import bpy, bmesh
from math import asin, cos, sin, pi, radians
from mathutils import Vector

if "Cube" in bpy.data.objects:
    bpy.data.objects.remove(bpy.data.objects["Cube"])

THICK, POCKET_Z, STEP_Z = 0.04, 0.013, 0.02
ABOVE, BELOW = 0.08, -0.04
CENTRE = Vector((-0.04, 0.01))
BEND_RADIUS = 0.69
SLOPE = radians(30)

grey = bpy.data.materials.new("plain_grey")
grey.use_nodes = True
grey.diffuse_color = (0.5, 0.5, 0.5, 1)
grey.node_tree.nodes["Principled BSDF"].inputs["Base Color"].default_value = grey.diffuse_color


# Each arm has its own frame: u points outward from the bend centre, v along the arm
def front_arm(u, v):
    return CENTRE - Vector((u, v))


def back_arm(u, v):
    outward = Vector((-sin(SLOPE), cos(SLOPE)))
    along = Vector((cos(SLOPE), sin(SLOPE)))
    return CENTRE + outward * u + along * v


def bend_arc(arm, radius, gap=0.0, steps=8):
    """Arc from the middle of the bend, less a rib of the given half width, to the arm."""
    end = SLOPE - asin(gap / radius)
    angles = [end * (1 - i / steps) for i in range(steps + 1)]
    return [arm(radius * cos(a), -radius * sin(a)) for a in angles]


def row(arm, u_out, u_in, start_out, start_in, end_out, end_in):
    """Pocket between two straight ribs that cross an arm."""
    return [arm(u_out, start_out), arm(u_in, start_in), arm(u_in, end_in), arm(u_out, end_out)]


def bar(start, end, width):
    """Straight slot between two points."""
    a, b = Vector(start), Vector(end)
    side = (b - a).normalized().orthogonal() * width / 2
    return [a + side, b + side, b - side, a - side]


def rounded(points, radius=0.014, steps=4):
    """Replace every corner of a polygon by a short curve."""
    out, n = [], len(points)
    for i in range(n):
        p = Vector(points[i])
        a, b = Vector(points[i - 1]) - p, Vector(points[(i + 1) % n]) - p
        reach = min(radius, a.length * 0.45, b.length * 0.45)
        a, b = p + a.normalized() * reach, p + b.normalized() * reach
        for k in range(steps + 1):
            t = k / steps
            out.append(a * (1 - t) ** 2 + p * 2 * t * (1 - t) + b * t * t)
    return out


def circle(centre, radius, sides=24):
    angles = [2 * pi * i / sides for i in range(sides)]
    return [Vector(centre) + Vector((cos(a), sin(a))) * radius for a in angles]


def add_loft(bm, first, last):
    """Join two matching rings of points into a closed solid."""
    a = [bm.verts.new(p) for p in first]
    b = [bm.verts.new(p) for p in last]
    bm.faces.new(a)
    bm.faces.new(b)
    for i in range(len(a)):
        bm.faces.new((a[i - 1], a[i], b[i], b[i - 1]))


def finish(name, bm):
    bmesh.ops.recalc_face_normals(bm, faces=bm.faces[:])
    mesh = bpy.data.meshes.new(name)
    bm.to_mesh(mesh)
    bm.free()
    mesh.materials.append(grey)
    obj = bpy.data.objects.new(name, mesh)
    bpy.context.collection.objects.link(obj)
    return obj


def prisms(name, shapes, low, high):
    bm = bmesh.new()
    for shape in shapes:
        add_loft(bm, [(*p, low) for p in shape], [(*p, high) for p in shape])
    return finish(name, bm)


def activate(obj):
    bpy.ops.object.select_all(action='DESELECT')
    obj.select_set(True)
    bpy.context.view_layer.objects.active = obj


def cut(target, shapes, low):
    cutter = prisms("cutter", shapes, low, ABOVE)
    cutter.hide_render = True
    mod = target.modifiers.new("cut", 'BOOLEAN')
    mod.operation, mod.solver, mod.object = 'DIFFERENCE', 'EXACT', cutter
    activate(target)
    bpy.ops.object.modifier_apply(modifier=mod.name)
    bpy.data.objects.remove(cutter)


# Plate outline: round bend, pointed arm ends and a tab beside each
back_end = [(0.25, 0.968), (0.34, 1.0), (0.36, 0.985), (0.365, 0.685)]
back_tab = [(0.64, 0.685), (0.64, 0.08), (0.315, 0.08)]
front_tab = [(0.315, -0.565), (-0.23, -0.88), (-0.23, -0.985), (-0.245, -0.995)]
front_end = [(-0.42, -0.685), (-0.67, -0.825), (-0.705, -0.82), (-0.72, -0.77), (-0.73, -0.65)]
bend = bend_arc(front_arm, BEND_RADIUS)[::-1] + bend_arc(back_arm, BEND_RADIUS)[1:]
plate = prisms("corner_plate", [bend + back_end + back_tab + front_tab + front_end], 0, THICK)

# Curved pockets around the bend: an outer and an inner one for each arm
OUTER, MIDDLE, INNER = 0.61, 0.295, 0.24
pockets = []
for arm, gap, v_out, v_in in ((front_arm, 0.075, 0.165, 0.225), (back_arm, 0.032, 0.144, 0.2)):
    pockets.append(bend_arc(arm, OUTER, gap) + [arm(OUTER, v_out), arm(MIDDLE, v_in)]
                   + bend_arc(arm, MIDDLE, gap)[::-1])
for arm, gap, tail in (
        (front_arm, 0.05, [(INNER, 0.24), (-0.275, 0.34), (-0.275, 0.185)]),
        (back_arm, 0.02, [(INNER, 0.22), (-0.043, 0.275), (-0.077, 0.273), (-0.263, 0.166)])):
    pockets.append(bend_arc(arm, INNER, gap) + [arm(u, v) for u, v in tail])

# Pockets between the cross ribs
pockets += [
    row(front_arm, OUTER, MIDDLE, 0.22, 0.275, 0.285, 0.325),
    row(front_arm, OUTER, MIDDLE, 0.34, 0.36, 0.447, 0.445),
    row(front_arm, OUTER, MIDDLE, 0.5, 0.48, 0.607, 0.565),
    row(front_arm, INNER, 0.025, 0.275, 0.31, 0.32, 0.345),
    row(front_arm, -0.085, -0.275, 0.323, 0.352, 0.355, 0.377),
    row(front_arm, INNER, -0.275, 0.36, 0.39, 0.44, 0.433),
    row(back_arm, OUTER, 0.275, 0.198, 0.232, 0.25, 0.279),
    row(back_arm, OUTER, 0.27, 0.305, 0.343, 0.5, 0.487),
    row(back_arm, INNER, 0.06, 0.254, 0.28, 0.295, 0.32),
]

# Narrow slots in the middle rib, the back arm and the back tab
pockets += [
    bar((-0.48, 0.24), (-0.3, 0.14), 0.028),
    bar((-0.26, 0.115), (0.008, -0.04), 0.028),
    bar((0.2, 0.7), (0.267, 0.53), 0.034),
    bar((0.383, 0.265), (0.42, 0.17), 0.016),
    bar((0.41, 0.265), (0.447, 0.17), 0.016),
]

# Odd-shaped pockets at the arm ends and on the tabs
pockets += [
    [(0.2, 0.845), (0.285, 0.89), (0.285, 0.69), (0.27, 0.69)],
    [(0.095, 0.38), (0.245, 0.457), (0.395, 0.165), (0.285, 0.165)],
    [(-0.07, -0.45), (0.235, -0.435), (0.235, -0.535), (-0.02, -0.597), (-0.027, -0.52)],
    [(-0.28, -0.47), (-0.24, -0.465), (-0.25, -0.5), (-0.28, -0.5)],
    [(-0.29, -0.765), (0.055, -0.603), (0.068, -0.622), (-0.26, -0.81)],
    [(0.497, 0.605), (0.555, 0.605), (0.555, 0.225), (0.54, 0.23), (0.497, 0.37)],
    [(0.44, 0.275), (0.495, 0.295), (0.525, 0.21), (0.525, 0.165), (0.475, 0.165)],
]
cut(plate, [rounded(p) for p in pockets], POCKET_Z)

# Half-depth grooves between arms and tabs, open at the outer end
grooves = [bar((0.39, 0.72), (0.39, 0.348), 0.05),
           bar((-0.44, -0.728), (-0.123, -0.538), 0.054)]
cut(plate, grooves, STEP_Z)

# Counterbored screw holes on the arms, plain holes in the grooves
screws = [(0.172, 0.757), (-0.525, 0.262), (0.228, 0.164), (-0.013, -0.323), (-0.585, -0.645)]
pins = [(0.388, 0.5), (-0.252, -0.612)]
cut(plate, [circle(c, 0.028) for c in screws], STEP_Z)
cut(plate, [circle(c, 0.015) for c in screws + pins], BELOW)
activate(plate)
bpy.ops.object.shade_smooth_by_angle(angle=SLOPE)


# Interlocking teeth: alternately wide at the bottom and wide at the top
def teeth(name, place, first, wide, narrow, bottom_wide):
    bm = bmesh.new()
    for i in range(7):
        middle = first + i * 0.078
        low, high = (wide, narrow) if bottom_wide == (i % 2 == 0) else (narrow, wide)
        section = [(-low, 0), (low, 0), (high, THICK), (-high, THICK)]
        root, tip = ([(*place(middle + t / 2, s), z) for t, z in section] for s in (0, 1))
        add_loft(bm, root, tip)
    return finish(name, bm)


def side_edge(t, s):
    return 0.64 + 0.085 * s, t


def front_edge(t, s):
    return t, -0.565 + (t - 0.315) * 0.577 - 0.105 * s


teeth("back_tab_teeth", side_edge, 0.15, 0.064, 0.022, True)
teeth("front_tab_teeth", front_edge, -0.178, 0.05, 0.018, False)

# Task objective:
If a line of the data holds the string "objects", list it.

# Your response:
if "Cube" in bpy.data.objects:
    bpy.data.objects.remove(bpy.data.objects["Cube"])
    obj = bpy.data.objects.new(name, mesh)
    bpy.context.collection.objects.link(obj)
    bpy.context.view_layer.objects.active = obj
    bpy.data.objects.remove(cutter)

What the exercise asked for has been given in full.